I recently read about the “survivability” of the parent as the basis for building trust in a parent-child relationship. If I’ve got the nuance right, then building trust has everything to do with the parent showing up again and again and being open, even if sometimes they are closed. If your child is hurt and runs to you and you open your arms, this builds trust. If you go away to a meeting, and come back when you said you would, this builds trust. It you mess up by being too sharp or reacting too quickly out of anger, or fear, and you own it afterwards, this builds trust.
For the past nine years my mom and I have had a tumultuous relationship. We live in the same house but we don’t share the same kitchen (thank goodness). I’ve had the experience of being in my own childhood context while I’m trying to raise my own kids in a house with my partner and my parents. This has had good moments and bad moments. My mom and I have had many, many clashes. I have told her to “fuck off” dozens of times in these nine years. The astonishing thing is that she’s still here for me. She still loves me and I know it. After one particularly fast exchange of “Hey, Rachel…” “Fuck off, Mom…” I told her how incredible it is that she’s still here, even after all of those “fuck offs” and I wondered aloud what happens to people who don’t have that with their parent. She immediately told me the story of a young man who was in trouble with the police and when they took him back to his parents, his parents wouldn’t take him and pushed him out of their house. My mom said that he had killed someone within an hour of that rejection. Which was intense to hear, but had the effect of letting me know that my mom understood exactly what I meant.
My own dance with this self-love thing has been long and intense in spots, mundane in others. After the first big realization that I didn’t actually love myself in actions - as in, I did not treat myself in a way that you would hope to be treated in a healthy love relationship - mostly what the process consisted of was becoming aware of the ways that this abusive self-love played out and (possibly) where it came from. It wasn’t comfortable. It’s not perfect now, by any stretch.

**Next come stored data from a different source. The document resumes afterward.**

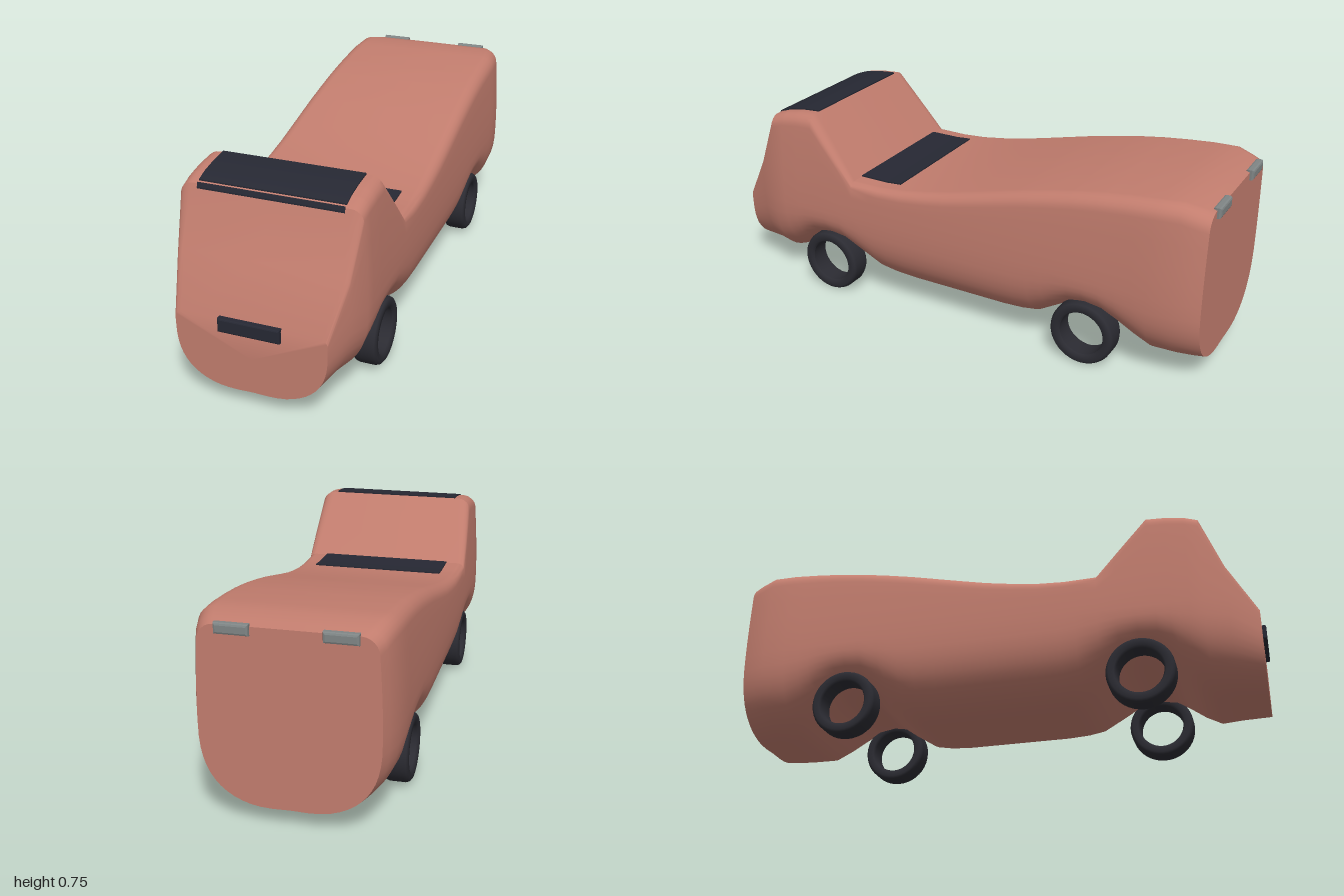
import * as THREE from 'three';
import { toCreasedNormals } from 'three/addons/utils/BufferGeometryUtils.js';

// Profiles along the length: [z, value], front to back
const TOP = [[0.985, 0.33], [0.88, 0.505], [0.8, 0.71], [0.75, 0.728], [0.68, 0.74], [0.61, 0.745], [0.42, 0.512],
  [0.3, 0.512], [0.2, 0.52], [0.1, 0.536], [0, 0.556], [-0.1, 0.58], [-0.2, 0.605], [-0.3, 0.63], [-0.4, 0.652],
  [-0.5, 0.672], [-0.6, 0.688], [-0.7, 0.7], [-0.8, 0.709], [-0.89, 0.714], [-0.985, 0.69]];
const BOTTOM = [[0.985, 0.065], [0.8, 0.065], [0.74, 0.1], [0.68, 0.15], [0.63, 0.187], [0.56, 0.2], [0.49, 0.187],
  [0.42, 0.135], [0.34, 0.082], [0.28, 0.07], [0.2, 0.065], [-0.2, 0.065], [-0.28, 0.07], [-0.34, 0.082],
  [-0.42, 0.135], [-0.49, 0.187], [-0.555, 0.2], [-0.62, 0.187], [-0.68, 0.145], [-0.74, 0.1], [-0.8, 0.065], [-0.985, 0.065]];
const WIDTH = [[0.985, 0.27], [0.8, 0.337], [0.7, 0.34], [-0.8, 0.34], [-0.89, 0.334], [-0.95, 0.318], [-0.985, 0.303]];
const CORNER = [[0.985, 0.02], [0.88, 0.025], [0.8, 0.045], [0.61, 0.05], [0.42, 0.03], [0, 0.045], [-0.985, 0.06]];

function at(profile, z) {
  for (let i = 1; i < profile.length; i++) {
    const [z0, v0] = profile[i - 1], [z1, v1] = profile[i];
    if (z >= z1) return v0 + (v1 - v0) * (z0 - z) / (z0 - z1);
  }
  return profile[profile.length - 1][1];
}

// Sides lean in towards the roof
const lean = (y) => 1 - 0.05 * Math.pow(Math.max(0, (y - 0.4) / 0.31), 1.5);

// Closed cross-section: belly curve, side wall, rounded shoulder, mirrored
function section(z) {
  const t = at(TOP, z), b = at(BOTTOM, z), w = at(WIDTH, z), r = at(CORNER, z);
  const belly = Math.min(0.36 - b, t - b - r - 0.02);
  const half = [];
  for (let i = 0; i <= 14; i++) {
    const a = (i / 14) * Math.PI / 2;
    const x = w * Math.pow(Math.sin(a), 2 / 2.7);
    const dip = 0.006 * Math.max(0, 1 - x / 0.12);
    half.push([x, b + dip + belly * (1 - Math.pow(Math.max(0, Math.cos(a)), 2 / 2.7))]);
  }
  const y0 = b + belly, y1 = t - r;
  for (let i = 1; i <= 4; i++) {
    const y = y0 + (y1 - y0) * i / 4;
    half.push([w * lean(y), y]);
  }
  const ws = w * lean(y1);
  for (let i = 1; i <= 6; i++) {
    const a = (i / 6) * Math.PI / 2;
    half.push([ws - r + r * Math.cos(a), y1 + r * Math.sin(a)]);
  }
  half.push([0, t]);
  const mirrored = half.slice(1, -1).reverse().map(([x, y]) => [-x, y]);
  return half.concat(mirrored);
}

function bodyGeometry() {
  const all = [TOP, BOTTOM, WIDTH, CORNER].flat().map((p) => p[0]);
  const stations = [...new Set(all)].sort((a, b) => b - a);
  const pos = [], index = [];
  let n = 0;
  for (const z of stations) {
    const ring = section(z);
    n = ring.length;
    for (const [x, y] of ring) pos.push(x, y, z);
  }
  const last = stations.length - 1;
  for (let i = 0; i < last; i++) {
    for (let j = 0; j < n; j++) {
      const k = (j + 1) % n;
      const a = i * n + j, b = i * n + k, c = a + n, d = b + n;
      index.push(a, c, b, b, c, d);
    }
  }
  // End caps
  const front = pos.length / 3;
  pos.push(0, 0.2, stations[0], 0, 0.4, stations[last]);
  for (let j = 0; j < n; j++) {
    const k = (j + 1) % n;
    index.push(front, j, k, front + 1, last * n + k, last * n + j);
  }
  const g = new THREE.BufferGeometry();
  g.setAttribute('position', new THREE.Float32BufferAttribute(pos, 3));
  g.setIndex(index);
  return toCreasedNormals(g, 0.6);
}

// Thin plate that follows the top of the body
function plateGeometry(zFront, zBack) {
  const g = new THREE.BoxGeometry(0.52, 0.008, zFront - zBack, 1, 1, 12);
  g.translate(0, 0, (zFront + zBack) / 2);
  const p = g.attributes.position;
  for (let i = 0; i < p.count; i++) p.setY(i, p.getY(i) + at(TOP, p.getZ(i)) + 0.001);
  g.computeVertexNormals();
  return g;
}

// Box with bevelled edges, centred
function bevelBox(w, h, d, r) {
  const x = w / 2 - r, y = h / 2 - r;
  const s = new THREE.Shape([[-x, -y], [x, -y], [x, y], [-x, y]].map(([a, b]) => new THREE.Vector2(a, b)));
  const g = new THREE.ExtrudeGeometry(s, { depth: d - 2 * r, bevelThickness: r, bevelSize: r, bevelSegments: 2 });
  return g.center();
}

export function createModel() {
  const group = new THREE.Group();
  const material = (name, color) => {
    const m = new THREE.MeshStandardMaterial({ color });
    m.name = name;
    return m;
  };
  const paint = material('clay red paint', 0xc27d6e);
  const dark = material('dark glass', 0x262833);
  const rubber = material('tyre rubber', 0x2b2b32);
  const grey = material('lamp grey', 0x7f8585);
  const add = (name, geometry, mat, x = 0, y = 0, z = 0) => {
    const mesh = new THREE.Mesh(geometry, mat);
    mesh.name = name;
    mesh.position.set(x, y, z);
    group.add(mesh);
    return mesh;
  };

  add('body', bodyGeometry(), paint);

  // Dark panels on the cab roof and on the deck behind it
  add('roofPanel', plateGeometry(0.787, 0.61), dark);
  add('roofPanelEdge', plateGeometry(0.806, 0.799), dark);
  add('deckPanel', plateGeometry(0.42, 0.24), dark);

  // Front grille and rear lamps
  add('grille', bevelBox(0.22, 0.05, 0.03, 0.005), dark, 0, 0.316, 0.985);
  for (const side of [1, -1]) {
    add(side > 0 ? 'leftRearLamp' : 'rightRearLamp', bevelBox(0.115, 0.038, 0.03, 0.008), grey, side * 0.175, 0.68, -0.985);
  }

  // Open ring tyres with rounded shoulders
  const profile = [[0.085, -0.035], [0.085, 0.035], [0.092, 0.045], [0.112, 0.045], [0.12, 0.039], [0.124, 0.028],
    [0.124, -0.028], [0.12, -0.039], [0.112, -0.045], [0.092, -0.045], [0.085, -0.035]];
  const tyre = new THREE.LatheGeometry(profile.map(([r, h]) => new THREE.Vector2(r, h)).reverse(), 40);
  tyre.rotateZ(Math.PI / 2);
  for (const [end, z] of [['front', 0.56], ['rear', -0.555]]) {
    for (const side of [1, -1]) {
      add(end + (side > 0 ? 'Left' : 'Right') + 'Wheel', tyre, rubber, side * 0.275, 0.127, z);
    }
  }
  return group;
}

But I do know that the sanctimonious “you have to love yourself first thing” isn’t a concept that I can get behind especially if people are further shamed for not being able to do it.